> [Task to complete]:
In the listing below, pick out lines with "profile".

> [Material for this exercise]:
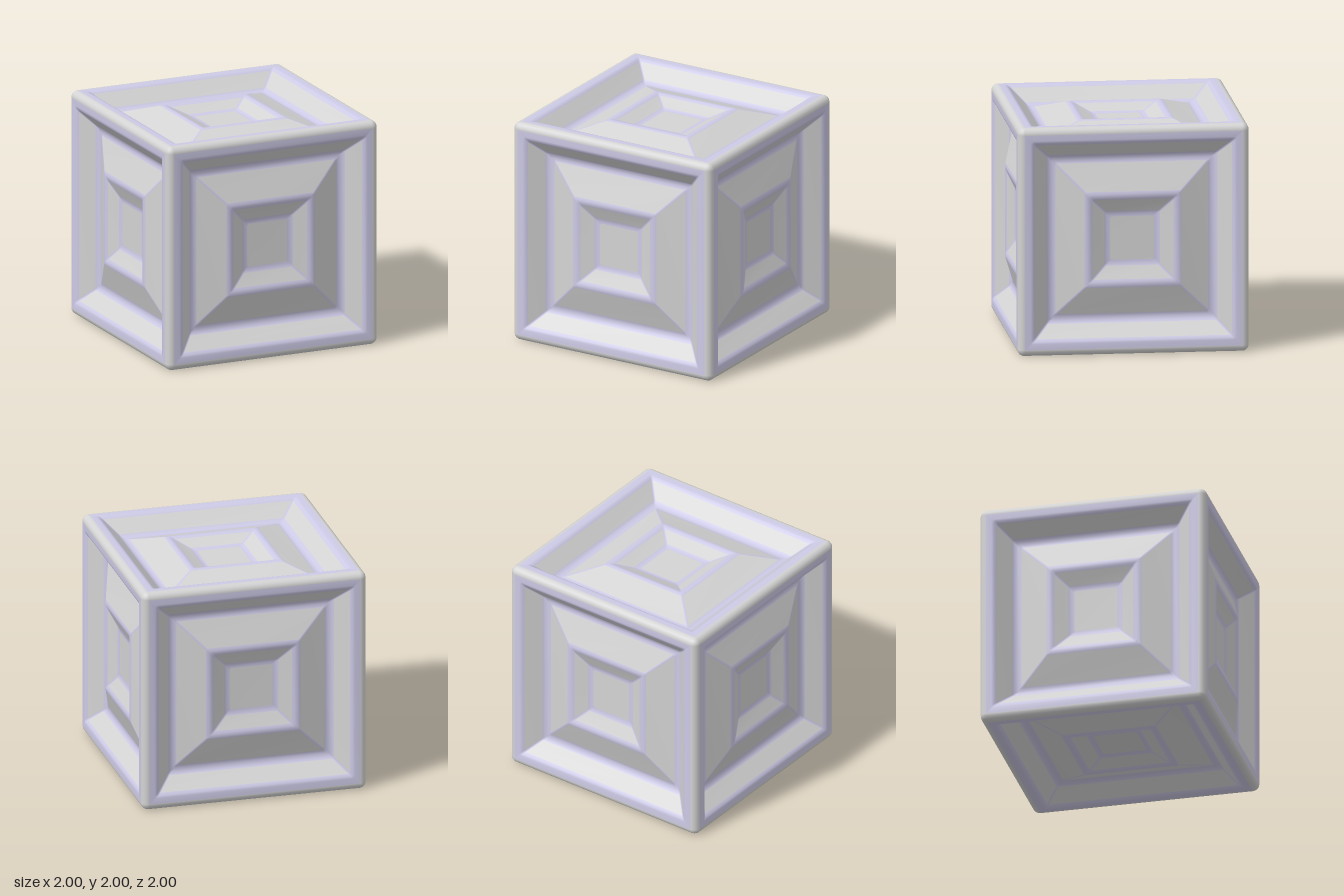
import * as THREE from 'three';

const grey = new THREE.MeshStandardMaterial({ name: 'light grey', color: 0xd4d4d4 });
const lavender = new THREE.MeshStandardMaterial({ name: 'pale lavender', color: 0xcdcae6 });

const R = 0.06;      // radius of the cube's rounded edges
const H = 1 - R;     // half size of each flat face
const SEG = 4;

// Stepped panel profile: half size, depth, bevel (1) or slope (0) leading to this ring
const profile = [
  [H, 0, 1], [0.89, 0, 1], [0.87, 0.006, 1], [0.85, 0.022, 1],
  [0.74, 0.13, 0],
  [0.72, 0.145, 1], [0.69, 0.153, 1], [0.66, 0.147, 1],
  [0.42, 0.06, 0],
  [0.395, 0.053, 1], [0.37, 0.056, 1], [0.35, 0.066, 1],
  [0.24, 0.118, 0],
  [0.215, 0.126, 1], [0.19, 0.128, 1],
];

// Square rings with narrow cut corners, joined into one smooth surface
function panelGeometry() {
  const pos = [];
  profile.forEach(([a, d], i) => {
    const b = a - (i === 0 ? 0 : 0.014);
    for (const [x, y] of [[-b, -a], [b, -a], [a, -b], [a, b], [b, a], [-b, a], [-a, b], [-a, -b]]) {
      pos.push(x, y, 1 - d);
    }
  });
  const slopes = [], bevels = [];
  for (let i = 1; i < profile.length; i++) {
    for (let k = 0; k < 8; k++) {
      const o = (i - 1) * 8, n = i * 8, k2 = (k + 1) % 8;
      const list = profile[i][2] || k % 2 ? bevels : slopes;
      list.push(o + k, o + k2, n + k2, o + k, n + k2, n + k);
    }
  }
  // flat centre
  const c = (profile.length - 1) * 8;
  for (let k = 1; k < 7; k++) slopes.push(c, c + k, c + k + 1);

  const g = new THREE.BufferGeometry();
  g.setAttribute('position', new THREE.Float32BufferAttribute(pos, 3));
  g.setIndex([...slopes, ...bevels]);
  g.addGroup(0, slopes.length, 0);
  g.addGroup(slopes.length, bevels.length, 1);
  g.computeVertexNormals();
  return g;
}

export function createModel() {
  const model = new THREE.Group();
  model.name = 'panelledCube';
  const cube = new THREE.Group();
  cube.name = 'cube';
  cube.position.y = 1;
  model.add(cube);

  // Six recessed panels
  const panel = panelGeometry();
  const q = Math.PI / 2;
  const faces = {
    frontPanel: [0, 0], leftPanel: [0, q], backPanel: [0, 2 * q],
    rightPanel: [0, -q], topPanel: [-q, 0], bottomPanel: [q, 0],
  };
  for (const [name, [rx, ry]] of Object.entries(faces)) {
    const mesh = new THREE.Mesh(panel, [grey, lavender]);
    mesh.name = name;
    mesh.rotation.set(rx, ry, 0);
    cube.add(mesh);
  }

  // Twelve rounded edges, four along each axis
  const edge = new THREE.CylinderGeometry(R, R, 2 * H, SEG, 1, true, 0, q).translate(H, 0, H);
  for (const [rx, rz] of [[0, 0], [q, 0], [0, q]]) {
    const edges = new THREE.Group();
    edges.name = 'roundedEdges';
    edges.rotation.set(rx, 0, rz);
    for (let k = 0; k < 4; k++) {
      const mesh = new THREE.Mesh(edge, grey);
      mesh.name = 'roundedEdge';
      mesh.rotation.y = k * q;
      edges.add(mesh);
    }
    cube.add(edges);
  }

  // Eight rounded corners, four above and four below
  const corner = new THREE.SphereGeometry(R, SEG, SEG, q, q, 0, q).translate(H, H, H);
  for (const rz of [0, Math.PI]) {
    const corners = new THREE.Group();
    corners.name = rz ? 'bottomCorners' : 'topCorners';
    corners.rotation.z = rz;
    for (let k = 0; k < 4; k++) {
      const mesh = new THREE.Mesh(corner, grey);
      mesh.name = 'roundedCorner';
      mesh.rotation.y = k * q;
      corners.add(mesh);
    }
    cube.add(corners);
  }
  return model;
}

> [Solution for this problem]:
// Stepped panel profile: half size, depth, bevel (1) or slope (0) leading to this ring
const profile = [
  profile.forEach(([a, d], i) => {
  for (let i = 1; i < profile.length; i++) {
      const list = profile[i][2] || k % 2 ? bevels : slopes;
  const c = (profile.length - 1) * 8;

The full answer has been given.